**What is required:**
Your copy should hold every record verbatim and none of the pictures.

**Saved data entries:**
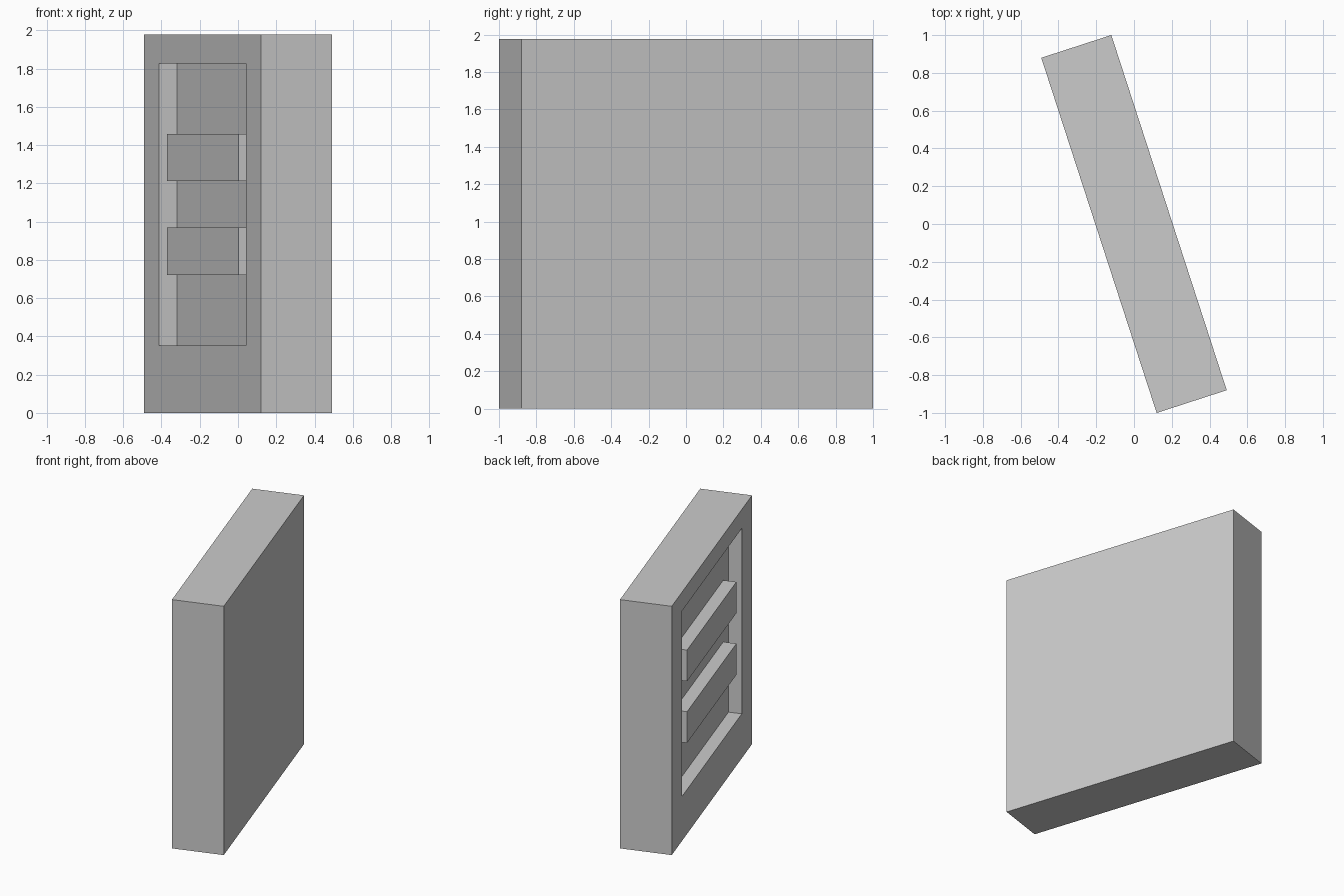
import bpy, bmesh
from math import radians
from mathutils import Matrix, Vector

cube = bpy.data.objects.get("Cube")
if cube:
    bpy.data.objects.remove(cube, do_unlink=True)

SIDE, THICK = 1.977, 0.39          # square slab
OPENING, DEPTH = 1.265, 0.1        # square recess
OPENING_Z = 1.09
TURN = Matrix.Rotation(radians(18), 4, 'Z')

grey = bpy.data.materials.new("plain_grey")
grey.use_nodes = True
colour = (0.6, 0.6, 0.6, 1)
grey.diffuse_color = colour
grey.node_tree.nodes["Principled BSDF"].inputs["Base Color"].default_value = colour


def box(bm, size, centre):
    bmesh.ops.create_cube(bm, size=1, matrix=Matrix.Translation(centre) @ Matrix.Diagonal((*size, 1)))


def finish(bm, name):
    bm.transform(TURN)
    mesh = bpy.data.meshes.new(name)
    bm.to_mesh(mesh)
    bm.free()
    mesh.materials.append(grey)
    bpy.context.collection.objects.link(bpy.data.objects.new(name, mesh))


# Slab with a square recess sunk into one broad face
bm = bmesh.new()
box(bm, (THICK, SIDE, SIDE), (0, 0, SIDE / 2))
bm.normal_update()
panel = min(bm.faces, key=lambda f: f.calc_center_median().x)
bmesh.ops.inset_individual(bm, faces=[panel], thickness=(SIDE - OPENING) / 2)
bmesh.ops.translate(bm, verts=panel.verts, vec=(0, 0, OPENING_Z - SIDE / 2))
bmesh.ops.inset_individual(bm, faces=[panel], thickness=0)
bmesh.ops.translate(bm, verts=panel.verts, vec=(DEPTH, 0, 0))
finish(bm, "slab")

# Two flush bars across the recess, with a slim gap at each end
for name, z in (("lower_bar", 0.845), ("upper_bar", 1.335)):
    bm = bmesh.new()
    box(bm, (DEPTH, OPENING - 0.05, 0.248), Vector(((DEPTH - THICK) / 2 + 0.001, 0, z)))
    finish(bm, name)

**Task answer:**
import bpy, bmesh
from math import radians
from mathutils import Matrix, Vector

cube = bpy.data.objects.get("Cube")
if cube:
    bpy.data.objects.remove(cube, do_unlink=True)

SIDE, THICK = 1.977, 0.39          # square slab
OPENING, DEPTH = 1.265, 0.1        # square recess
OPENING_Z = 1.09
TURN = Matrix.Rotation(radians(18), 4, 'Z')

grey = bpy.data.materials.new("plain_grey")
grey.use_nodes = True
colour = (0.6, 0.6, 0.6, 1)
grey.diffuse_color = colour
grey.node_tree.nodes["Principled BSDF"].inputs["Base Color"].default_value = colour


def box(bm, size, centre):
    bmesh.ops.create_cube(bm, size=1, matrix=Matrix.Translation(centre) @ Matrix.Diagonal((*size, 1)))


def finish(bm, name):
    bm.transform(TURN)
    mesh = bpy.data.meshes.new(name)
    bm.to_mesh(mesh)
    bm.free()
    mesh.materials.append(grey)
    bpy.context.collection.objects.link(bpy.data.objects.new(name, mesh))


# Slab with a square recess sunk into one broad face
bm = bmesh.new()
box(bm, (THICK, SIDE, SIDE), (0, 0, SIDE / 2))
bm.normal_update()
panel = min(bm.faces, key=lambda f: f.calc_center_median().x)
bmesh.ops.inset_individual(bm, faces=[panel], thickness=(SIDE - OPENING) / 2)
bmesh.ops.translate(bm, verts=panel.verts, vec=(0, 0, OPENING_Z - SIDE / 2))
bmesh.ops.inset_individual(bm, faces=[panel], thickness=0)
bmesh.ops.translate(bm, verts=panel.verts, vec=(DEPTH, 0, 0))
finish(bm, "slab")

# Two flush bars across the recess, with a slim gap at each end
for name, z in (("lower_bar", 0.845), ("upper_bar", 1.335)):
    bm = bmesh.new()
    box(bm, (DEPTH, OPENING - 0.05, 0.248), Vector(((DEPTH - THICK) / 2 + 0.001, 0, z)))
    finish(bm, name)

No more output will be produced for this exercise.